THE ROYAL Shakespeare Company's "Much Ado About Nothing" is crisp, clear and comic, from the cheery chiming of hundreds of tiny bells that herald the play to the exuberance of the company curtain call.
Though this is by no means a daring or adventurous staging, director Terry Hands reminds us again of how contemporary Shakespeare's themes remain, while keeping the play within an orthodox structure. No revelations here, then, but beauty and pleasure abound. And, allowed ample room to create what seem to be highly personal readings, the RSC troupe frees and amplifies all the meanings imprisoned on the pages.
"Much Ado" is Shakespeare's usual knot of plots, this time concerning two confused love affairs further mangled by a nest of villains. The romance between Count Claudio and the falsely besmirched maiden Hero is strongly played by Christopher Bowen and Clare Byam Shaw. Don John, the wicked bastard brother who messes things up for the joy of evil, is eyebrow-arching, mustache-twirling perfect as played by John Carlisle, and Christopher Benjamin is very funny as the bumbling constable Dogberry, who inadvertently rights Don John's wrongs.
But the play rightfully belongs to those bellicose bookends Benedick and Beatrice, who value their self-protective wit above all else. As the sparring would-be lovers, the cuddly, slightly befuddled Derek Jacobi and nimble, sharp-witted Sinead Cusack put distinctly individual spins on the roles.
Trying in vain to ignore the fact that the entire world is marrying around them, B&B play an adult variation on the perennial juvenile sport -- teasing each other in place of affection, with sarcasm as shield and sword.
Are "quips and sentences and paper bullets of the brain" enough for a man? asks Benedick. "No," he decides with mock altruism, "the world must be peopled." So, despite his often lyrical better judgment, Benedick's wit is inevitably clouded by love (abetted by scheming friends). Jacobi's halting, hesitant surrender to emotion is hilarious.
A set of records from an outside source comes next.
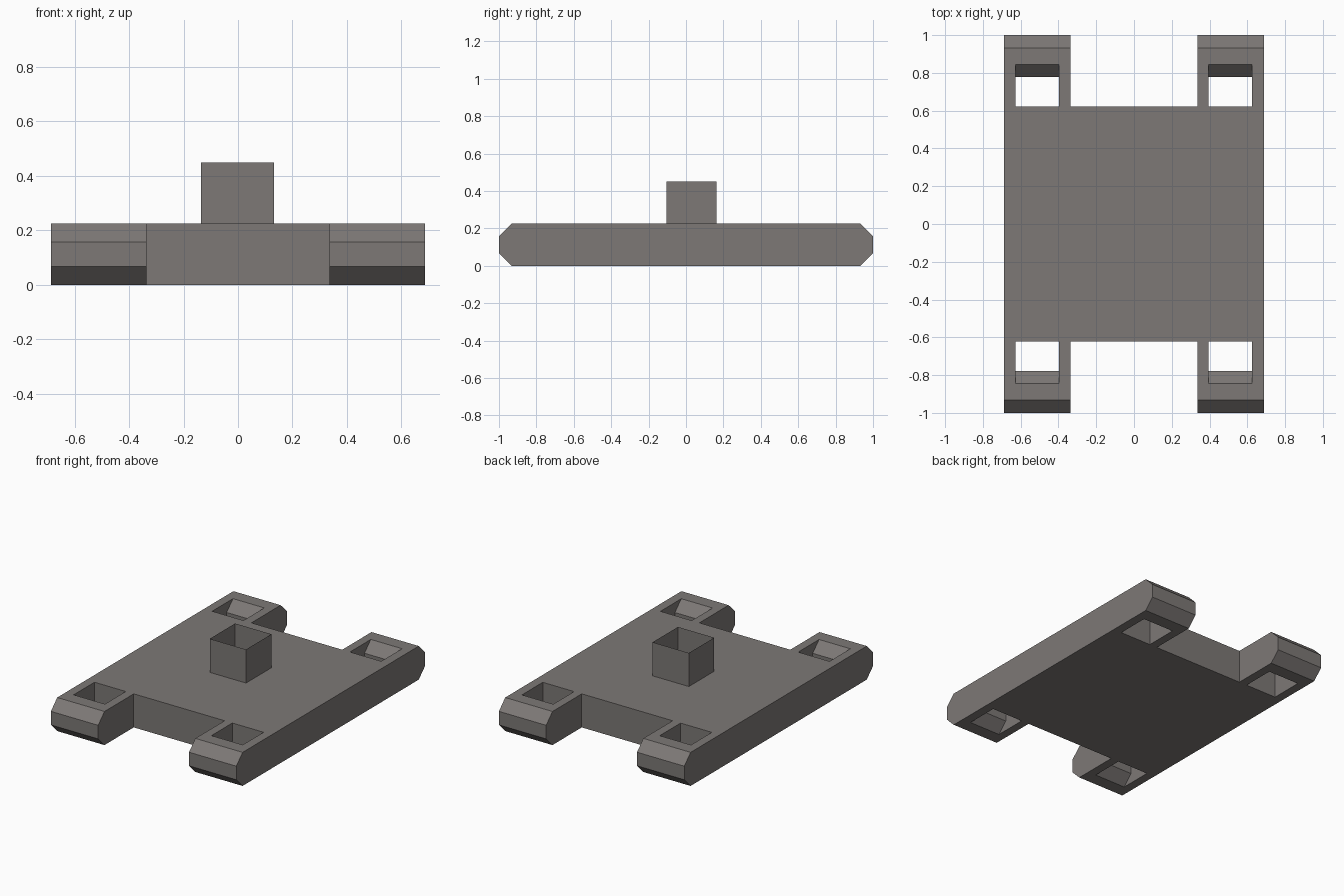
import bpy, bmesh

if "Cube" in bpy.data.objects:
    bpy.data.objects.remove(bpy.data.objects["Cube"])

grey = bpy.data.materials.new("warm grey")
grey.diffuse_color = (0.205, 0.19, 0.182, 1)
grey.use_nodes = True
grey.node_tree.nodes["Principled BSDF"].inputs["Base Color"].default_value = grey.diffuse_color

H, C = 0.225, 0.067  # plate thickness and chamfer size


def make_object(name, bm):
    bmesh.ops.recalc_face_normals(bm, faces=bm.faces)
    mesh = bpy.data.meshes.new(name)
    bm.to_mesh(mesh)
    bm.free()
    mesh.materials.append(grey)
    obj = bpy.data.objects.new(name, mesh)
    bpy.context.collection.objects.link(obj)
    return obj


def add_prism(bm, profile, x0, x1):
    """Extrude a (y, z) profile along x."""
    face = bm.faces.new([bm.verts.new((x0, y, z)) for y, z in profile])
    ext = bmesh.ops.extrude_face_region(bm, geom=[face])["geom"]
    bmesh.ops.translate(bm, vec=(x1 - x0, 0, 0),
                        verts=[v for v in ext if isinstance(v, bmesh.types.BMVert)])


# Base plate with chamfered ends
bm = bmesh.new()
end = [(1 - C, 0), (1, C), (1, H - C), (1 - C, H)]
add_prism(bm, end + [(-y, z) for y, z in reversed(end)], -0.6875, 0.6875)
plate = make_object("base_plate", bm)

# Cutters: end notches, and slots that leave an octagonal bar at each corner
bm = bmesh.new()
notch = [(0.623, -0.1), (1.1, -0.1), (1.1, 0.4), (0.623, 0.4)]
slot = [(0.623, -0.1), (0.844, -0.1), (0.844, 0), (0.844 - C, C),
        (0.844 - C, H - C), (0.844, H), (0.844, 0.4), (0.623, 0.4)]
for s in (-1, 1):
    add_prism(bm, [(s * y, z) for y, z in notch], -0.337, 0.337)
    for x0, x1 in ((-0.628, -0.396), (0.394, 0.626)):
        add_prism(bm, [(s * y, z) for y, z in slot], x0, x1)
cutter = make_object("corner_cutters", bm)
cutter.hide_render = True

mod = plate.modifiers.new("cut", 'BOOLEAN')
mod.operation = 'DIFFERENCE'
mod.solver = 'EXACT'
mod.object = cutter
bpy.context.view_layer.objects.active = plate
bpy.ops.object.modifier_apply(modifier=mod.name)
bpy.data.objects.remove(cutter)

# Open square socket: thin walls only, no lid
bm = bmesh.new()
corners = [(-0.136, -0.105), (0.133, -0.105), (0.133, 0.164), (-0.136, 0.164)]
low = [bm.verts.new((x, y, H)) for x, y in corners]
top = [bm.verts.new((x, y, 0.45)) for x, y in corners]
for i in range(4):
    j = (i + 1) % 4
    bm.faces.new((low[i], low[j], top[j], top[i]))
make_object("square_socket", bm)
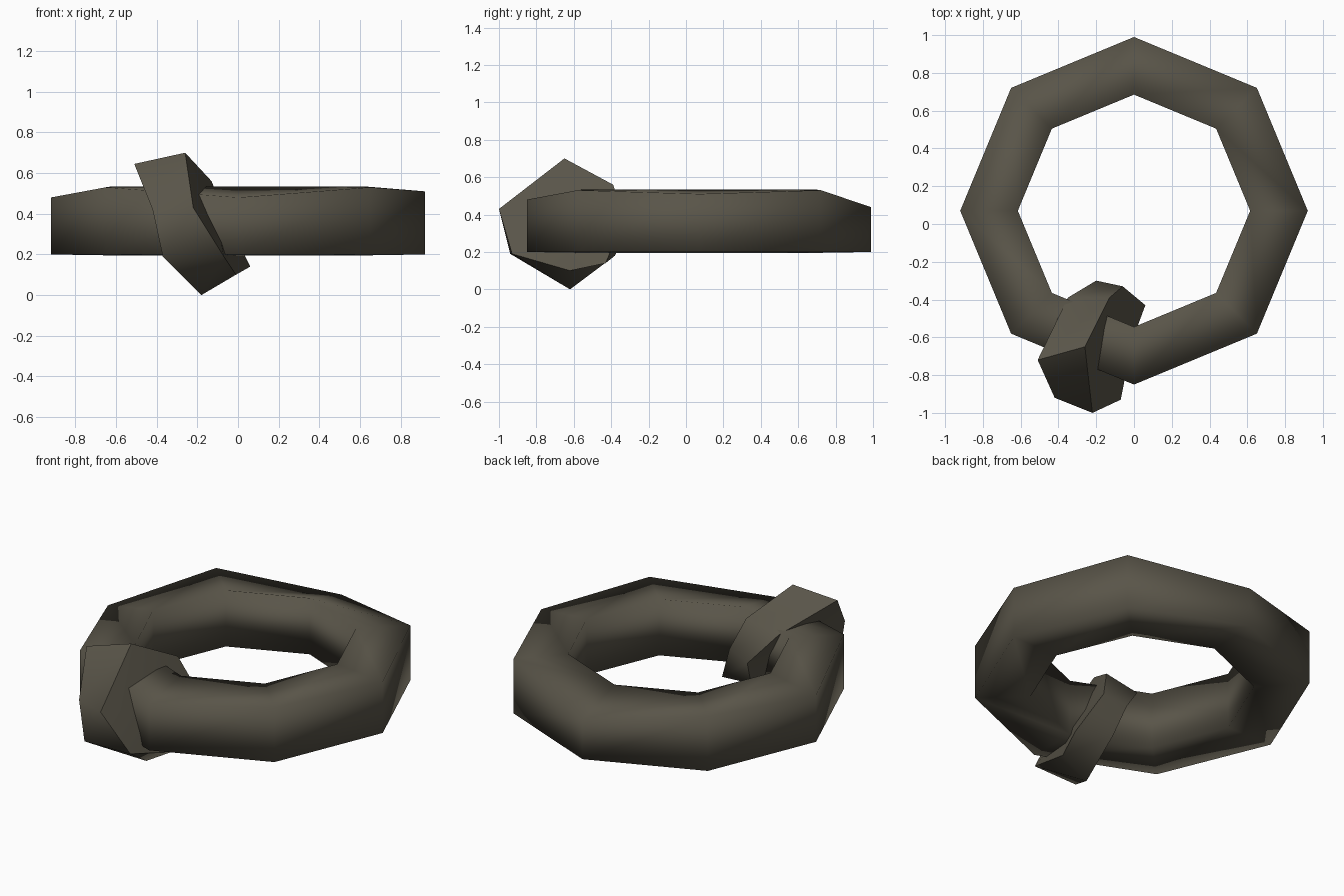
import bpy, bmesh, math
from mathutils import Vector

if "Cube" in bpy.data.objects:
    bpy.data.objects.remove(bpy.data.objects["Cube"])

mat = bpy.data.materials.new("dark olive brown")
mat.diffuse_color = (0.10, 0.09, 0.066, 1)
mat.use_nodes = True
mat.node_tree.nodes["Principled BSDF"].inputs["Base Color"].default_value = mat.diffuse_color


def finish(name, bm, angle):
    bmesh.ops.recalc_face_normals(bm, faces=bm.faces[:])
    me = bpy.data.meshes.new(name)
    bm.to_mesh(me)
    bm.free()
    me.materials.append(mat)
    ob = bpy.data.objects.new(name, me)
    bpy.context.collection.objects.link(ob)
    bpy.ops.object.select_all(action='DESELECT')
    ob.select_set(True)
    bpy.context.view_layer.objects.active = ob
    bpy.ops.object.shade_smooth_by_angle(angle=math.radians(angle))


def bridge(bm, a, b):
    n = len(a)
    for i in range(n):
        j = (i + 1) % n
        bm.faces.new((a[i], a[j], b[j], b[i]))


# eight-sided ring with a square tube; outer top edge dips at the axis corners
bm = bmesh.new()
outer_top = [0.51, 0.53, 0.44, 0.53, 0.48, 0.53, 0.48, 0.53]
loops = []
for i, top in enumerate(outer_top):
    a = i * math.pi / 4
    section = [(0.615, 0.195), (0.92, 0.20), (0.92, top), (0.615, 0.535)]
    loops.append([bm.verts.new((r * math.cos(a), 0.07 + r * math.sin(a), z))
                  for r, z in section])
for i in range(8):
    bridge(bm, loops[i], loops[(i + 1) % 8])
finish("ring", bm, 180)

# tilted knot band wrapped round the ring: left rim and right rim
left = [(-.51, -.72, .645), (-.35, -.39, .52), (-.20, -.30, .34),
        (-.17, -.38, .18), (-.18, -.62, .0), (-.37, -.94, .19), (-.42, -.92, .42)]
right = [(-.26, -.65, .70), (-.13, -.39, .56), (-.06, -.33, .38),
         (.06, -.43, .14), (-.01, -.62, .10), (-.07, -.93, .19), (-.22, -1.0, .43)]
bm = bmesh.new()
lv = [bm.verts.new(p) for p in left]
rv = [bm.verts.new(p) for p in right]
bridge(bm, lv, rv)
for rim, centre in ((lv, (-.31, -.60, .36)), (rv, (-.10, -.66, .36))):
    c = bm.verts.new(Vector(centre))
    for i in range(len(rim)):
        bm.faces.new((rim[i], rim[(i + 1) % len(rim)], c))
finish("knot_band", bm, 65)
All ends well, of course, but the final scene indicates that a lifetime of sublime arguments await this couple.
Also noteworthy among an entirely fine cast is Robert Craig, who, as Balthasar, illuminates Shakespeare's songs from within with his heartrending tenor.
Above all, this "Much Ado" is beautiful to behold, and Ralph Koltai and Terry Hands, who, respectively, designed the quietly beautiful settings and artful lighting, deserve equal billing with the actors. Mirrored in the depths of the black reflective stage, actors wander among trees rendered like Chinese paintings, through pools of moonlight and dappled shade.
MUCH ADO ABOUT NOTHING -- At the Kennedy Center Opera House through February 14.